RECORDS FOR THIS TASK Start Marker

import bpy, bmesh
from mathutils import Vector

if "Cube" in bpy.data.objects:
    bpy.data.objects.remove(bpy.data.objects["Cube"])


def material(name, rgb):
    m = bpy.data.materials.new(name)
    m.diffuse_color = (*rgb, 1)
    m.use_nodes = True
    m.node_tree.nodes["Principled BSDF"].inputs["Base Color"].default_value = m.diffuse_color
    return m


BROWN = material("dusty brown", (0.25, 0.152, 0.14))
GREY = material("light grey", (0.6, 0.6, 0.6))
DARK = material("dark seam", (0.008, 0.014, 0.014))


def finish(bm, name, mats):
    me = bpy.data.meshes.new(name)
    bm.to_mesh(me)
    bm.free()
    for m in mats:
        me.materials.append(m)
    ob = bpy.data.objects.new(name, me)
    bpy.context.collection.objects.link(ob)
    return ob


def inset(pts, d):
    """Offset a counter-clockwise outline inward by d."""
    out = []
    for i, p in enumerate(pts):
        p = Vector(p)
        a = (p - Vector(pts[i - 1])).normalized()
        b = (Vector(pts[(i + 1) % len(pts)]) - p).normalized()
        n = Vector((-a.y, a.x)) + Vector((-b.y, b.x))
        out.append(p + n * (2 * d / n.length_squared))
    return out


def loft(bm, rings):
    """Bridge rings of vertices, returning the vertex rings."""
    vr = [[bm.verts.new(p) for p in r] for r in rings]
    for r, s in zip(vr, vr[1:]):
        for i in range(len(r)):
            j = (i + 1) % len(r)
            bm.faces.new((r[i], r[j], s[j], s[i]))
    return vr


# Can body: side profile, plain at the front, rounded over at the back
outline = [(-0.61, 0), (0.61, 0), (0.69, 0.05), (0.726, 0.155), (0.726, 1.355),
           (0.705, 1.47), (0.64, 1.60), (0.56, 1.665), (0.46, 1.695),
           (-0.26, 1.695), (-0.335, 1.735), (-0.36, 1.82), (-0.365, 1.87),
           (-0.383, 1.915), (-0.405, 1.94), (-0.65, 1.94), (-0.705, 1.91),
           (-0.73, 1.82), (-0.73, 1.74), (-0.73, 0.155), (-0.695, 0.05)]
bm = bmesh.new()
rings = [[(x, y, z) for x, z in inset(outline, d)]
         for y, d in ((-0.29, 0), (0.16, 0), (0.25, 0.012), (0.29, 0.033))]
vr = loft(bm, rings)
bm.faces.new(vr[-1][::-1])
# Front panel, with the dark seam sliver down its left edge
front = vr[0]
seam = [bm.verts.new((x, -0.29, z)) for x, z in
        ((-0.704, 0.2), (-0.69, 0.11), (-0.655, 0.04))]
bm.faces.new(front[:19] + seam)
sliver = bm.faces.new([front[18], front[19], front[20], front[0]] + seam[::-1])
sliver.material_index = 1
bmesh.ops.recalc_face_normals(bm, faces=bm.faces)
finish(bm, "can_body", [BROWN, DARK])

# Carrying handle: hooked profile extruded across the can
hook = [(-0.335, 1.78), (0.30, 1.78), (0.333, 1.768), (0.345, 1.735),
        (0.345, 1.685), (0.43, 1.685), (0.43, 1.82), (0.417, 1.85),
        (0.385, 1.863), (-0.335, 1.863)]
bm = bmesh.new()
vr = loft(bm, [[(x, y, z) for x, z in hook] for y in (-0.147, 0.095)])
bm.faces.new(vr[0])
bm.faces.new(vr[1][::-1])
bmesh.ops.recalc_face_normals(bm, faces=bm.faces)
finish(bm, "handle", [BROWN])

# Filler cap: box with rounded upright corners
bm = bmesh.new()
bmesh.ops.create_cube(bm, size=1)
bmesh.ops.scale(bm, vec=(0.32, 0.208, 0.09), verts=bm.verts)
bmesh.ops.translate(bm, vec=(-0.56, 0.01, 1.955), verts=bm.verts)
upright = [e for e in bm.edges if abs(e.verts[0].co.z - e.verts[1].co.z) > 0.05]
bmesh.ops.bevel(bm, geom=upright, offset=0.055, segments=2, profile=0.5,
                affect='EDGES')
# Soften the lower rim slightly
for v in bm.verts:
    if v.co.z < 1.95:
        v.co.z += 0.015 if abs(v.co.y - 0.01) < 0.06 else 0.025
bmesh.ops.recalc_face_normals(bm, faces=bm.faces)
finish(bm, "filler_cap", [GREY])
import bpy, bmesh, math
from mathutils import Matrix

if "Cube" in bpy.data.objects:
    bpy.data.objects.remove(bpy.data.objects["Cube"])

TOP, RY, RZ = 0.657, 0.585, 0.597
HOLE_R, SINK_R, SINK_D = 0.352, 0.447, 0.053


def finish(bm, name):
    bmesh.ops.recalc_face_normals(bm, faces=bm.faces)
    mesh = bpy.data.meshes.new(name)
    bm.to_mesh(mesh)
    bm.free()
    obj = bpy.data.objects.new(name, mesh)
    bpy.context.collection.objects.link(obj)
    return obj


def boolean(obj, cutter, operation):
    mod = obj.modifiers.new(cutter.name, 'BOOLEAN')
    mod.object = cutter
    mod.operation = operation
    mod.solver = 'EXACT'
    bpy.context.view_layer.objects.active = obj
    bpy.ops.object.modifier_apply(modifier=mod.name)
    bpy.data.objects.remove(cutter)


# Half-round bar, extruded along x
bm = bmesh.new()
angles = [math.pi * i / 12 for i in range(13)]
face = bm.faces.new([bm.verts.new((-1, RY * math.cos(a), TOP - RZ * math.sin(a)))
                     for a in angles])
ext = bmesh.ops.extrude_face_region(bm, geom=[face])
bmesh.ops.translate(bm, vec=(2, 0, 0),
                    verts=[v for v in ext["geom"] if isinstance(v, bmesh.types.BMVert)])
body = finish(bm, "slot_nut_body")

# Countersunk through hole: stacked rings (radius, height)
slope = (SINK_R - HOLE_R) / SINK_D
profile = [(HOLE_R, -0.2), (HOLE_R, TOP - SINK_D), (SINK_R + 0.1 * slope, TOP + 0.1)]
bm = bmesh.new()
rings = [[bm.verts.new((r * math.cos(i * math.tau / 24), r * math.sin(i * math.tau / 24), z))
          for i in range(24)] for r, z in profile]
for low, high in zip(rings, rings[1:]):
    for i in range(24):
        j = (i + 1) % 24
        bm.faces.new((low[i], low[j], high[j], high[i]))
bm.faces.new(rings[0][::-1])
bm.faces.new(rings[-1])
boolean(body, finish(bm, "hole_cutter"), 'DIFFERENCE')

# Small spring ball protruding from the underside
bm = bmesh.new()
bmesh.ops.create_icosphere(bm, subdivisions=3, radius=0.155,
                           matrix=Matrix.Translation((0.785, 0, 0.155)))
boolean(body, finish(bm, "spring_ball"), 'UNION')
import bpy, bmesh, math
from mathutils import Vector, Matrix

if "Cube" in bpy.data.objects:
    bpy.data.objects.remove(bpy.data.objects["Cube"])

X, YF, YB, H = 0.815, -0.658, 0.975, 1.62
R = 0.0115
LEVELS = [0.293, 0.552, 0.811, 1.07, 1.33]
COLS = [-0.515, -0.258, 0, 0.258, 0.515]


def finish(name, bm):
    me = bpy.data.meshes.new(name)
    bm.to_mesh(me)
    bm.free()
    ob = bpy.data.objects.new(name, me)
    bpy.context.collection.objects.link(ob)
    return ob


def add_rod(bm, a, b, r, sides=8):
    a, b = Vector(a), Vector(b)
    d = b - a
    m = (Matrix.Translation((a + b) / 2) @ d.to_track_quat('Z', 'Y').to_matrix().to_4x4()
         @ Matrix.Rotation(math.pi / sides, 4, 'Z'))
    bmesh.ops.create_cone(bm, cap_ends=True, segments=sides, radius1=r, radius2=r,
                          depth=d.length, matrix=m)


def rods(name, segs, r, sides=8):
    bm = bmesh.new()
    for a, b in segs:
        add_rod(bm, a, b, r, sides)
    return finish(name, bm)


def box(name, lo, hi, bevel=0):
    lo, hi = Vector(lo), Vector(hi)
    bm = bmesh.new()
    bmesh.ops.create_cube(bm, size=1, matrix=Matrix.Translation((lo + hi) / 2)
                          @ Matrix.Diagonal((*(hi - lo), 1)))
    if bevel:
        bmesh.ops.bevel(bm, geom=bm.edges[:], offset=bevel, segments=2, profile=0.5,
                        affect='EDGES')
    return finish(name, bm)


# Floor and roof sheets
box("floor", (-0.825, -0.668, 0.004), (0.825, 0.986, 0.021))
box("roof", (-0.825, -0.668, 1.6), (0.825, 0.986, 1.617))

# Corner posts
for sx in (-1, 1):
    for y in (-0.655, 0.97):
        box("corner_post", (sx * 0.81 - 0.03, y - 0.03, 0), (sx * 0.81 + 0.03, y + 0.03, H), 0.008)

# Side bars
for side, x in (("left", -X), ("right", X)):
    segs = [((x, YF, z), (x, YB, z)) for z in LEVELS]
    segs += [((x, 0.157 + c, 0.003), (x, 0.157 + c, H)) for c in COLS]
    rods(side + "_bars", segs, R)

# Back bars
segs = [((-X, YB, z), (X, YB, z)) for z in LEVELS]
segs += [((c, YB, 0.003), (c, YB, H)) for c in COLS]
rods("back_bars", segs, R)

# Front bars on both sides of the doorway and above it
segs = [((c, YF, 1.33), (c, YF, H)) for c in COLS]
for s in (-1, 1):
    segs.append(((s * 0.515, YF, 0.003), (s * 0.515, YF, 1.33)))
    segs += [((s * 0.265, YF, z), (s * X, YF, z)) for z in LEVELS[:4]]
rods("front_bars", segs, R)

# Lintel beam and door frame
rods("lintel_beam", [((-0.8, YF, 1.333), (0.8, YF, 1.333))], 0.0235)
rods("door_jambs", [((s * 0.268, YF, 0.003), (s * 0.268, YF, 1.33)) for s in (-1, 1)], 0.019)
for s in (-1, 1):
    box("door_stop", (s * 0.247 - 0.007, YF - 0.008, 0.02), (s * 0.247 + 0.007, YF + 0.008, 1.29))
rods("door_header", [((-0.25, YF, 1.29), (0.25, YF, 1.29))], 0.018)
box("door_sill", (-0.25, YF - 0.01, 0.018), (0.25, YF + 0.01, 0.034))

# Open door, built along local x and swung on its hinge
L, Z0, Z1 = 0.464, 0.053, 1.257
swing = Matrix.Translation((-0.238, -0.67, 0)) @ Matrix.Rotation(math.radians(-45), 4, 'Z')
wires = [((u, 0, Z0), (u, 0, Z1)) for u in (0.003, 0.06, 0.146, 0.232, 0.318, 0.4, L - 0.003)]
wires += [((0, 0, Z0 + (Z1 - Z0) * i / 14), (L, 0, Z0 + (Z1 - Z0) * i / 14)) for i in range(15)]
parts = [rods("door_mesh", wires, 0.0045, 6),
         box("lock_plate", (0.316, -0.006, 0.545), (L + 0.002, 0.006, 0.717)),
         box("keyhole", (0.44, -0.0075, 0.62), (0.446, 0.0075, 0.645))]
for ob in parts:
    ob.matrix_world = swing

RECORDS FOR THIS TASK End Marker

> **EXERCISE PROMPT**: Show every line in the entries above that contains the string "finish".

> **ANSWER BOX**:
def finish(bm, name, mats):
finish(bm, "can_body", [BROWN, DARK])
finish(bm, "handle", [BROWN])
finish(bm, "filler_cap", [GREY])
def finish(bm, name):
body = finish(bm, "slot_nut_body")
boolean(body, finish(bm, "hole_cutter"), 'DIFFERENCE')
boolean(body, finish(bm, "spring_ball"), 'UNION')
def finish(name, bm):
    return finish(name, bm)
    return finish(name, bm)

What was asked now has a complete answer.